Web edition: October 11, 2005
Print edition: October 15, 2005; Vol.168 #16 (p. 255)
"Sun Struck: Data suggest skin cancer epidemic looms" (SN: 8/13/05, p. 99) gives the impression that the increase in skin cancer among young people is caused by tanning in the sun. Environmental factors such as ozone depletion should have at least been referenced in the article.
Cathy Hodge McCoid
In your article, the conclusion that young people are getting more skin cancers because "people are tanning more" does not seem to be supported by the research as reported. The research seemed to be based on the number of cancers, not the amount of tanning. Growing up in the 1940s and 1950s, my friends and I spent all day everyday in the California sun without benefit of sunscreen. I question the effects of the chemicals in the suntan lotions slathered on kids today every time they go outside (which, with the advent of television and computer games, is much less frequently).

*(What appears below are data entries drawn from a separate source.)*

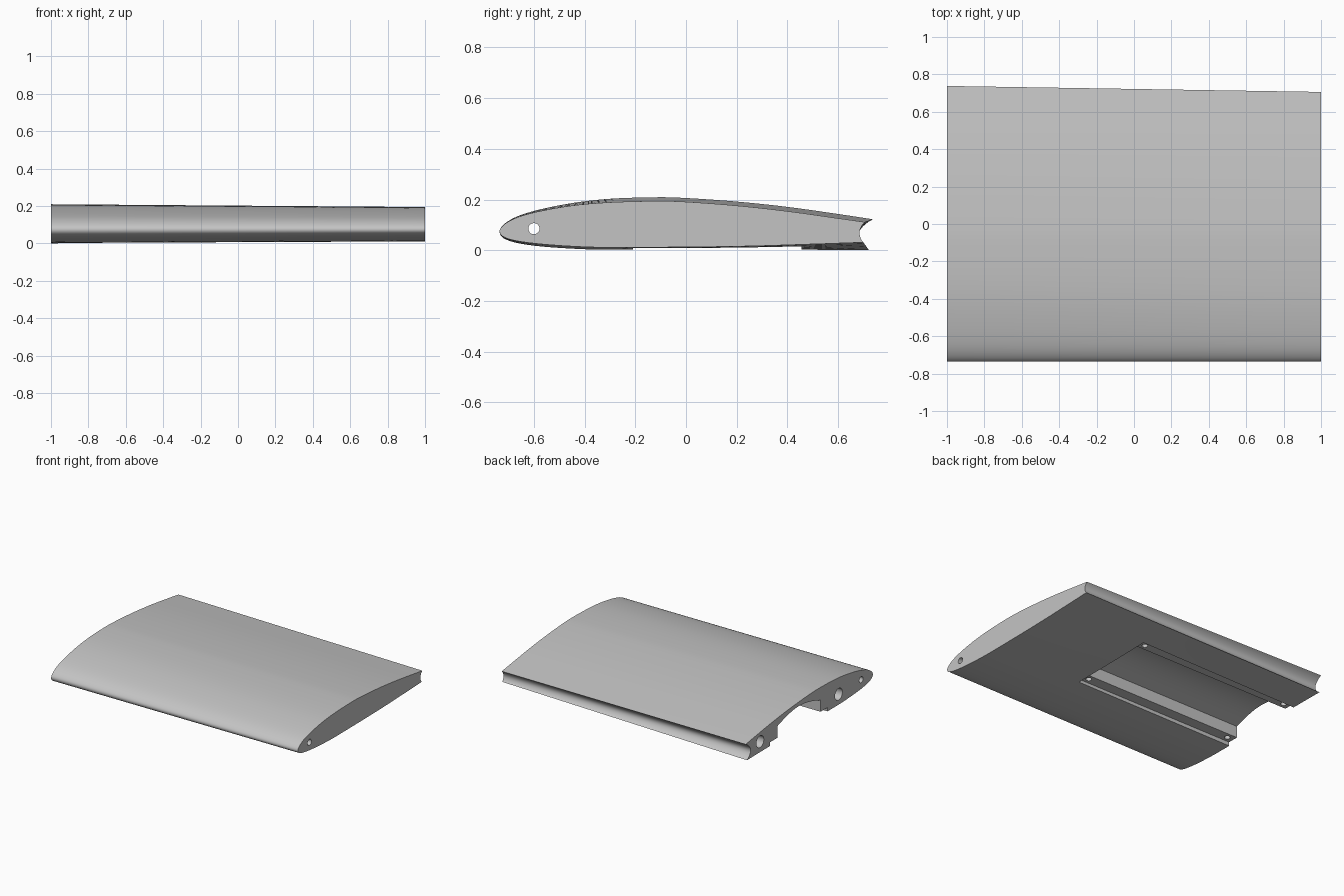
import bpy, bmesh, math
from mathutils import Vector, Matrix

if "Cube" in bpy.data.objects:
    bpy.data.objects.remove(bpy.data.objects["Cube"])

grey = bpy.data.materials.new("plain grey")
grey.use_nodes = True
grey.diffuse_color = (0.55, 0.55, 0.55, 1)
grey.node_tree.nodes["Principled BSDF"].inputs["Base Color"].default_value = (0.55, 0.55, 0.55, 1)

# Section outlines (y, z) from upper trailing tip round the nose to the lower tip
ROOT = [(.738, .122), (.6, .143), (.4, .171), (.2, .192), (0, .206), (-.12, .209),
        (-.3, .203), (-.45, .186), (-.6, .155), (-.69, .122), (-.735, .08),
        (-.71, .042), (-.6, .018), (-.4, .004), (-.2, .002), (.2, .002), (.5, .002), (.722, 0)]
TIP = [(.706, .111), (.6, .126), (.4, .154), (.2, .176), (0, .191), (-.12, .194),
       (-.3, .189), (-.45, .176), (-.6, .149), (-.69, .119), (-.735, .08),
       (-.71, .048), (-.6, .027), (-.4, .013), (-.2, .011), (.2, .015), (.5, .024), (.7, .031)]


def smooth_path(points, steps=5):
    """Catmull-Rom curve through the points."""
    p = [Vector(q) for q in points]
    p = [2 * p[0] - p[1]] + p + [2 * p[-1] - p[-2]]
    out = []
    for a, b, c, d in zip(p, p[1:], p[2:], p[3:]):
        for i in range(steps):
            t = i / steps
            out.append(0.5 * (2 * b + (c - a) * t + (2 * a - 5 * b + 4 * c - d) * t ** 2
                              + (3 * b - a - 3 * c + d) * t ** 3))
    return out + [p[-2]]


def section(points, groove, steps=14):
    """Smoothed outline closed by the hollow trailing edge."""
    path = smooth_path(points)
    low, high = path[-1], path[0]
    for i in range(1, steps):
        q = low.lerp(high, i / steps)
        q.x -= groove * math.sin(math.pi * i / steps) ** 0.8
        path.append(q)
    return path


def loft(name, stations):
    """Solid through matching (x, outline) stations."""
    bm = bmesh.new()
    rings = [[bm.verts.new((x, q[0], q[1])) for q in path] for x, path in stations]
    for a, b in zip(rings, rings[1:]):
        for i in range(len(a)):
            j = (i + 1) % len(a)
            bm.faces.new((a[i], a[j], b[j], b[i]))
    bm.faces.new(rings[0])
    bm.faces.new(rings[-1])
    bmesh.ops.recalc_face_normals(bm, faces=bm.faces)
    return finish(name, bm)


def finish(name, bm):
    mesh = bpy.data.meshes.new(name)
    bm.to_mesh(mesh)
    bm.free()
    mesh.materials.append(grey)
    obj = bpy.data.objects.new(name, mesh)
    bpy.context.collection.objects.link(obj)
    return obj


def rod(name, centre, radius, length, along_x=False):
    bm = bmesh.new()
    turn = Matrix.Rotation(math.pi / 2, 4, 'Y') if along_x else Matrix()
    bmesh.ops.create_cone(bm, cap_ends=True, segments=32, radius1=radius, radius2=radius,
                          depth=length, matrix=Matrix.Translation(centre) @ turn)
    return finish(name, bm)


# Wing body, tapering from the thick end to the thin end
root, tip = section(ROOT, 0.05), section(TIP, 0.018)
stations = []
for k in range(7):
    t = k / 6
    stations.append((2 * t - 1, [a.lerp(b, t) for a, b in zip(root, tip)]))
wing = loft("wing_panel", stations)

# Underside bay: ledges on both long sides and an arched roof
FRONT, BACK, LEDGE, WALL = -0.13, 0.37, 0.03, 0.115
roof = [(FRONT + (BACK - FRONT) * i / 24, WALL + 0.052 * math.sin(math.pi * i / 24))
        for i in range(25)]
bay = ([(-0.21, -0.1), (-0.21, LEDGE), (FRONT, LEDGE)] + roof
       + [(BACK, LEDGE), (0.455, LEDGE), (0.455, -0.1)])
cutters = [loft("bay_cutter", [(-1.1, bay), (0.3, bay)])]

# Screw holes in the ledges
for x in (-0.95, 0.25):
    for y in (-0.17, 0.41):
        cutters.append(rod("screw_cutter", (x, y, 0.03), 0.02, 0.13))

# Long pin hole through the nose, and two blind spar sockets
cutters.append(rod("pin_cutter", (0, -0.6, 0.085), 0.022, 2.4, True))
for y in (-0.34, 0.57):
    cutters.append(rod("spar_cutter", (-0.9, y, 0.078), 0.043, 1.4, True))

bpy.context.view_layer.objects.active = wing
for cutter in cutters:
    cutter.hide_render = True
    mod = wing.modifiers.new("cut", 'BOOLEAN')
    mod.operation, mod.solver, mod.object = 'DIFFERENCE', 'EXACT', cutter
    bpy.ops.object.modifier_apply(modifier=mod.name)
    bpy.data.objects.remove(cutter)

bpy.ops.object.select_all(action='DESELECT')
wing.select_set(True)
bpy.ops.object.shade_smooth_by_angle(angle=math.radians(30))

The plates on Stegosaurus and the fleshy, domed skulls on pachycephalosaurs could certainly have been for recognition, but not the kind of recognition cited in the article comparing it to teen fashion ("Just for Frills?" SN: 8/13/05, p. 103). Isn't flashy recognition often a sign that says, "Don't eat me because I am poisonous"? There may have been enough noxious secretions in those dinosaur decorations for a creature even as dumb as a tyrannosaurus to learn from one bite never to do it again.
Robert H. Keiter
Johnson City, Tenn.
Could the dinosaurs' plates be for camouflage? They might help them to blend into flora or a rocky landscape.
Lisa A. McLoughlin